Segment Start: Material supplied
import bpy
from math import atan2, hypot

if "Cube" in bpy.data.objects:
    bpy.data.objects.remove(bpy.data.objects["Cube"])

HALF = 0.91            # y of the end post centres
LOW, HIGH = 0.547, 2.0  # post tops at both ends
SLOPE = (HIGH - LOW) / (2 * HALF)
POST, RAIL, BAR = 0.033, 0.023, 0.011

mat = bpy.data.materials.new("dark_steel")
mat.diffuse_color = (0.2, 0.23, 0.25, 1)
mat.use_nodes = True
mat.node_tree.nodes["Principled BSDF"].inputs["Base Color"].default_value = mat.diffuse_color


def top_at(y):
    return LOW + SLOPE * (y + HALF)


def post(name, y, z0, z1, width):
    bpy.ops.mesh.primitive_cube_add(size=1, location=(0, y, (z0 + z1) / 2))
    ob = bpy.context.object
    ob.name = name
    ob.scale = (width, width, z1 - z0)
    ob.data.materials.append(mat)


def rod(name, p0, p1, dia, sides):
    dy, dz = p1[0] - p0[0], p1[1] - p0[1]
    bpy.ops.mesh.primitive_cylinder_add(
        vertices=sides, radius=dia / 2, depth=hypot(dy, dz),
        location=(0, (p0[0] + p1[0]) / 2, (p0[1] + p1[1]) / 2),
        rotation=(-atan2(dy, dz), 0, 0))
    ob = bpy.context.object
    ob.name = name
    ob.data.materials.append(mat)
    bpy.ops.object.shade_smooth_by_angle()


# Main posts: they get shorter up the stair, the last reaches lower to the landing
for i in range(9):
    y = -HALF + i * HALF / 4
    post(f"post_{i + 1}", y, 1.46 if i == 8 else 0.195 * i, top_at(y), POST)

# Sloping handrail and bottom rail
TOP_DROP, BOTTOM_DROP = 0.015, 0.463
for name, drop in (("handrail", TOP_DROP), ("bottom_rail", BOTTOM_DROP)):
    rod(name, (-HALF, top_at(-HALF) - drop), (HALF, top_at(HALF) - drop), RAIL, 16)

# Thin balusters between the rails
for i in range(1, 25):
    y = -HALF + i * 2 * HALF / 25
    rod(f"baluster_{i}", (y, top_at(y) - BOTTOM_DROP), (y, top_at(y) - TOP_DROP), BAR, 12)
Segment End: Material supplied
▶ [Problem details]: When a line of the records holds the word "HALF", copy that line.

▶ [Answer to the exercise]:
HALF = 0.91            # y of the end post centres
SLOPE = (HIGH - LOW) / (2 * HALF)
    return LOW + SLOPE * (y + HALF)
    y = -HALF + i * HALF / 4
    rod(name, (-HALF, top_at(-HALF) - drop), (HALF, top_at(HALF) - drop), RAIL, 16)
    y = -HALF + i * 2 * HALF / 25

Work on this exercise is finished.